“I tried Sunday school and church once or twice, but those weren’t my kind of people. Fuck, all I’d do was fall asleep. All people there would do was snicker at me because I’ve had long hair since I was six. I wasn’t into school either; I’d be out gigging five or six times a week and we’d be up till four in the morning drinking. I’d hear the bell ringing and wake up in the classroom with slobber drooling out of my mouth. The best thing I ever did in my life was quit school.”

Having been arrested for throwing illegal parties and driving hotrods, his rebellious streak had caused trouble with the cops, especially in his younger days. Mostly, though, his income was legal. Indeed, while Pantera’s early years were frustrating, they had been well paid.

“We made pretty good money playing the clubs,” he admitted. “We’d play six nights week, but pull in around $200. That was a lot more than motherfuckers I knew that worked at the Seven-Eleven. That experience kept the band improving. We worked so hard for so long to pull this together, and then when Philip joined, the chemistry really came together. That’s why this all succeeded.”
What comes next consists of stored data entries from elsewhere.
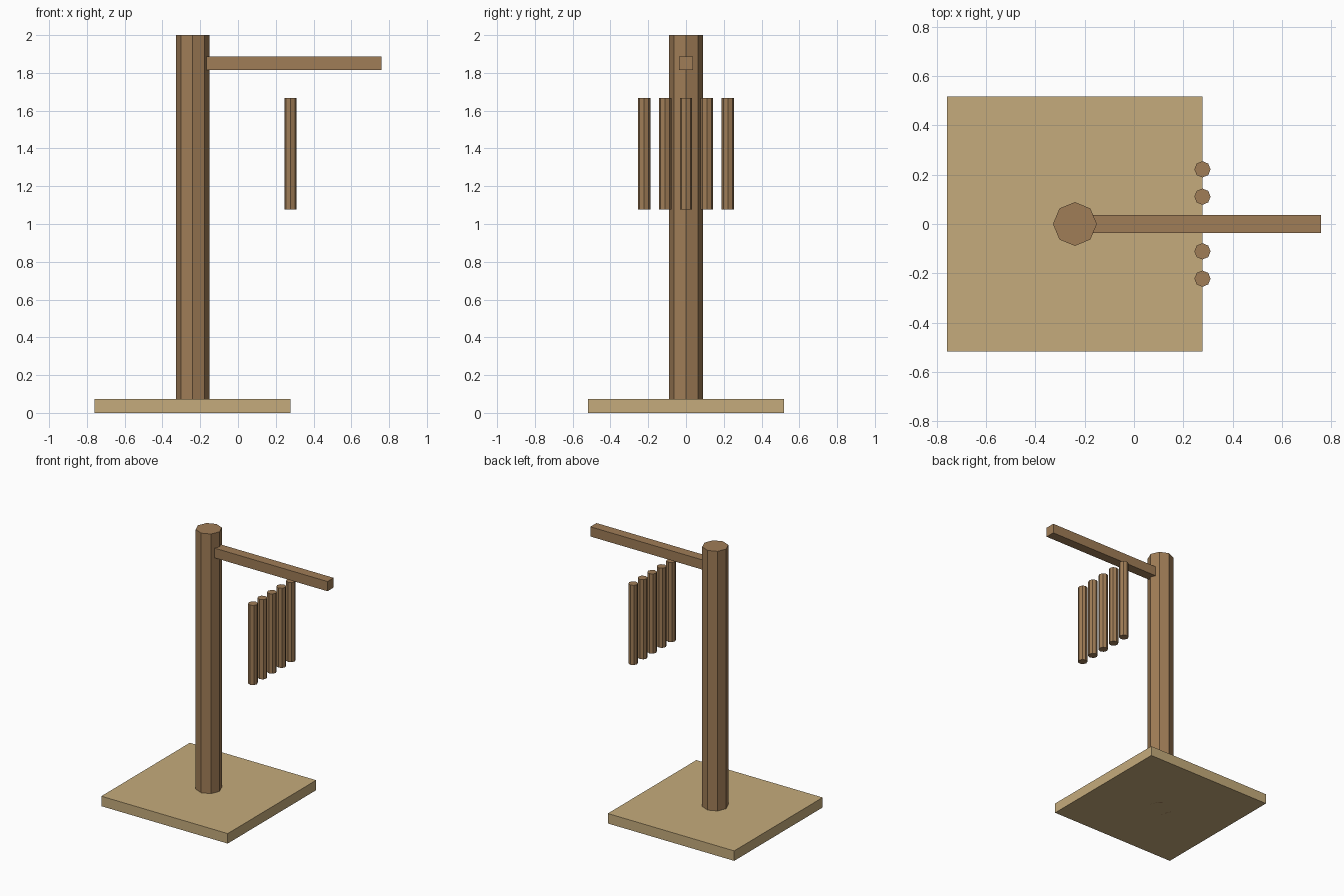
import bpy

if "Cube" in bpy.data.objects:
    bpy.data.objects.remove(bpy.data.objects["Cube"])

POST_X = -0.24
ARM_X = 0.278


def material(name, color):
    m = bpy.data.materials.new(name)
    m.diffuse_color = (*color, 1)
    m.use_nodes = True
    m.node_tree.nodes["Principled BSDF"].inputs["Base Color"].default_value = m.diffuse_color
    return m


def finish(name, mat):
    ob = bpy.context.object
    ob.name = name
    ob.data.materials.append(mat)
    return ob


def box(name, center, size, mat):
    bpy.ops.mesh.primitive_cube_add(size=1, location=center)
    ob = finish(name, mat)
    ob.scale = size
    bpy.ops.object.transform_apply(location=False, rotation=False, scale=True)


def rod(name, x, y, z0, z1, radius, mat):
    bpy.ops.mesh.primitive_cylinder_add(vertices=8, radius=radius, depth=z1 - z0,
                                        location=(x, y, (z0 + z1) / 2))
    finish(name, mat)


pale = material("pale_wood", (0.56, 0.41, 0.20))
dark = material("dark_wood", (0.35, 0.205, 0.095))

# Square base and octagonal post running through it
box("base", (POST_X, 0, 0.037), (1.037, 1.037, 0.074), pale)
rod("post", POST_X, 0, 0, 2, 0.089, dark)

# Side arm, set into the post
box("arm", (ARM_X, 0, 1.852), (0.963, 0.072, 0.072), dark)

# Row of five hanging chimes
for i in range(5):
    rod(f"chime_{i + 1}", ARM_X, (i - 2) * 0.111, 1.077, 1.668, 0.033, dark)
It was no great surprise to learn that Darrell was usually behind any tomfoolery in Pantera while also being the living embodiment of a positive mental attitude.

“Whenever anything goes wrong, I’m the guy who can always find something positive from it, or at least suggest something else to look forward to – sometimes even a solution. I always smooth things over.”

And his attitude towards drugs?

“I smoke weed every now and again,” he replied. “Not as much as Philip, but he doesn’t drink as much as me. I drink quite a bit. I like whisky and Coors Light [beer] and a little weed, but I definitely don’t do cocaine. I trip a little acid now and again but that’s it. No needles – I’m not hooked on anything.”

And finally, would Darrell assist our theoretical lady OAP across the road? Make of the answer what you will.

“It would depend on when she was crossing the street. Fuck it, if I see some bum I’ll be the first to break out a dollar. I’ll open a door for anybody, any time. I’m not always terrorising people. So I might help that little old lady… but sometimes I might not.”

Far bigger than any stereotype, far greater than the sum of any parts and far too young to be taken from us, Dimebag was indeed one in a million.

Dave Ling

Dave Ling was a co-founder of Classic Rock magazine. His words have appeared in a variety of music publications, including RAW, Kerrang!, Metal Hammer, Prog, Rock Candy, Fireworks and Sounds. Dave’s life was shaped in 1974 through the purchase of a copy of Sweet’s album ‘Sweet Fanny Adams’, along with early gig experiences from Status Quo, Rush, Iron Maiden, AC/DC, Yes and Queen. As a lifelong season ticket holder of Crystal Palace FC, he is completely incapable of uttering the word ‘Br***ton’.